▶ EXERCISE DATA:
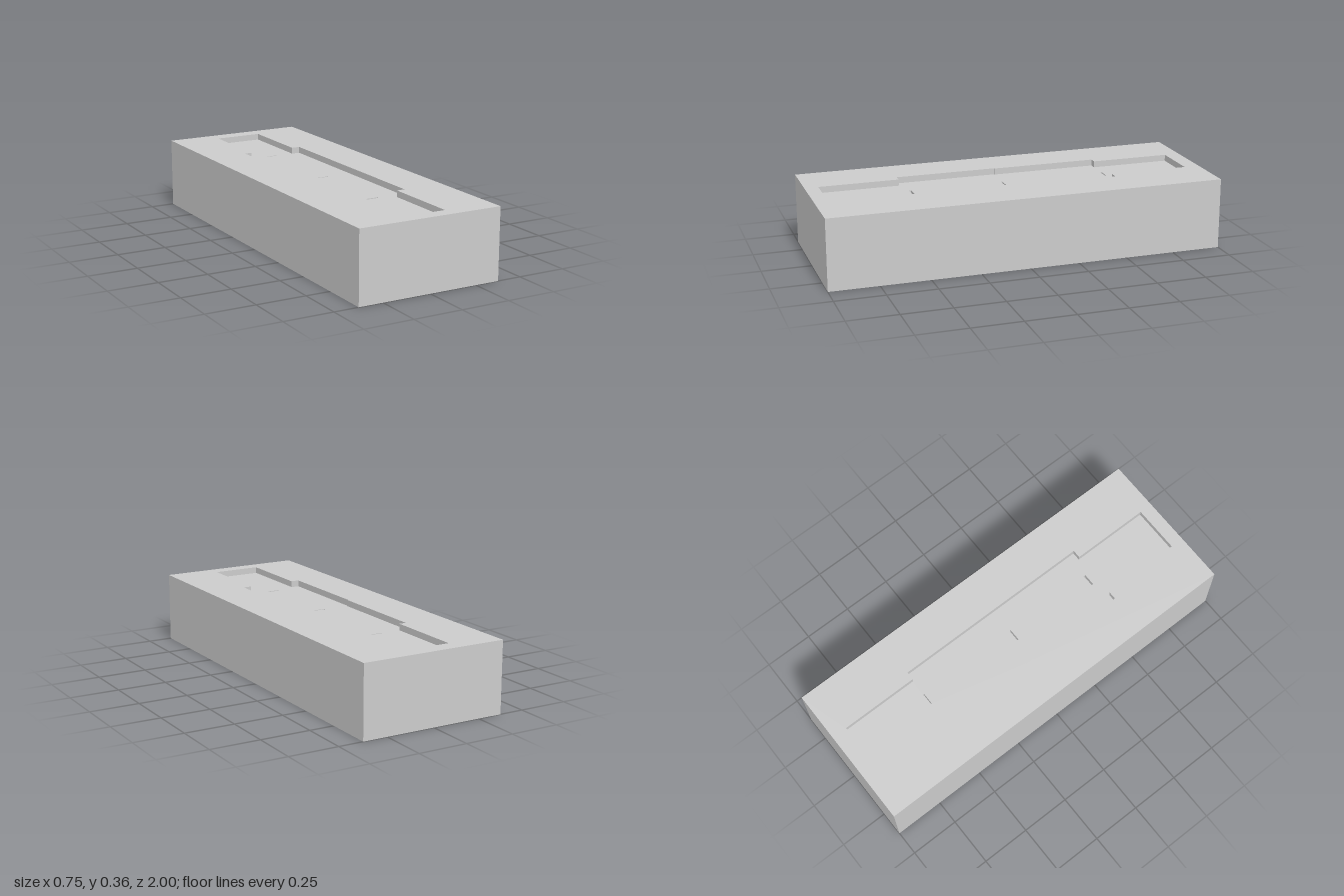
import * as THREE from 'three';

const material = new THREE.MeshStandardMaterial({ color: 0xcccccc, flatShading: true });

// Heights of the block top, the recess floor and the slot bottoms
const TOP = 0.358, FLOOR = 0.326, SLOT_BOTTOM = 0.296;

// All outlines are [x, z], counter-clockwise seen from above
const rect = (x0, x1, z0, z1) => [[x0, z1], [x1, z1], [x1, z0], [x0, z0]];

const blockOutline = rect(-0.375, 0.375, -1, 1);

const recessOutline = [
  [-0.127, 0.931], [0.117, 0.931], [0.117, 0.527], [0.16, 0.527],
  [0.16, -0.52], [0.117, -0.52], [0.117, -0.922], [-0.127, -0.922],
  [-0.127, -0.52], [-0.163, -0.52], [-0.163, 0.013], [-0.168, 0.013],
  [-0.168, 0.525], [-0.127, 0.525],
];

const slotOutlines = [
  rect(-0.031, 0.031, -0.524, -0.517),
  rect(-0.031, 0.031, 0.014, 0.021),
  rect(-0.031, 0.031, 0.487, 0.499),
];

const toVectors = (outline) => outline.map(([x, z]) => new THREE.Vector2(x, -z));

// Horizontal face at height y, with optional openings
function flatFace(name, outline, y, holes = [], down = false) {
  const shape = new THREE.Shape(toVectors(outline));
  shape.holes = holes.map((h) => new THREE.Path(toVectors(h)));
  const geometry = new THREE.ShapeGeometry(shape).rotateX(down ? Math.PI / 2 : -Math.PI / 2);
  geometry.translate(0, y, 0);
  const mesh = new THREE.Mesh(geometry, material);
  mesh.name = name;
  return mesh;
}

// Vertical walls along an outline, facing outward or into the opening
function walls(name, outline, y0, y1, inward = false) {
  const ring = inward ? [...outline].reverse() : outline;
  const positions = [];
  ring.forEach(([ax, az], i) => {
    const [bx, bz] = ring[(i + 1) % ring.length];
    positions.push(ax, y0, az, bx, y0, bz, bx, y1, bz);
    positions.push(ax, y0, az, bx, y1, bz, ax, y1, az);
  });
  const geometry = new THREE.BufferGeometry();
  geometry.setAttribute('position', new THREE.Float32BufferAttribute(positions, 3));
  geometry.computeVertexNormals();
  const mesh = new THREE.Mesh(geometry, material);
  mesh.name = name;
  return mesh;
}

export function createModel() {
  const model = new THREE.Group();
  model.name = 'recessedBlock';

  // Outer block
  const block = new THREE.Group();
  block.name = 'block';
  block.add(
    walls('blockSides', blockOutline, 0, TOP),
    flatFace('blockBottom', blockOutline, 0, [], true),
    flatFace('blockTop', blockOutline, TOP, [recessOutline]),
  );

  // Shallow stepped recess in the top
  const recess = new THREE.Group();
  recess.name = 'recess';
  recess.add(
    walls('recessWalls', recessOutline, FLOOR, TOP, true),
    flatFace('recessFloor', recessOutline, FLOOR, slotOutlines),
  );
  model.add(block, recess);

  // Narrow slots cut into the recess floor
  slotOutlines.forEach((outline, i) => {
    const slot = new THREE.Group();
    slot.name = `slot${i + 1}`;
    slot.add(
      walls('slotWalls', outline, SLOT_BOTTOM, FLOOR, true),
      flatFace('slotBottom', outline, SLOT_BOTTOM),
    );
    model.add(slot);
  });

  return model;
}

▶ TASK DESCRIPTION: Where does the word "geometry" appear in the listing? List each line that holds it.

▶ ANSWER BOX:
  const geometry = new THREE.ShapeGeometry(shape).rotateX(down ? Math.PI / 2 : -Math.PI / 2);
  geometry.translate(0, y, 0);
  const mesh = new THREE.Mesh(geometry, material);
  const geometry = new THREE.BufferGeometry();
  geometry.setAttribute('position', new THREE.Float32BufferAttribute(positions, 3));
  geometry.computeVertexNormals();
  const mesh = new THREE.Mesh(geometry, material);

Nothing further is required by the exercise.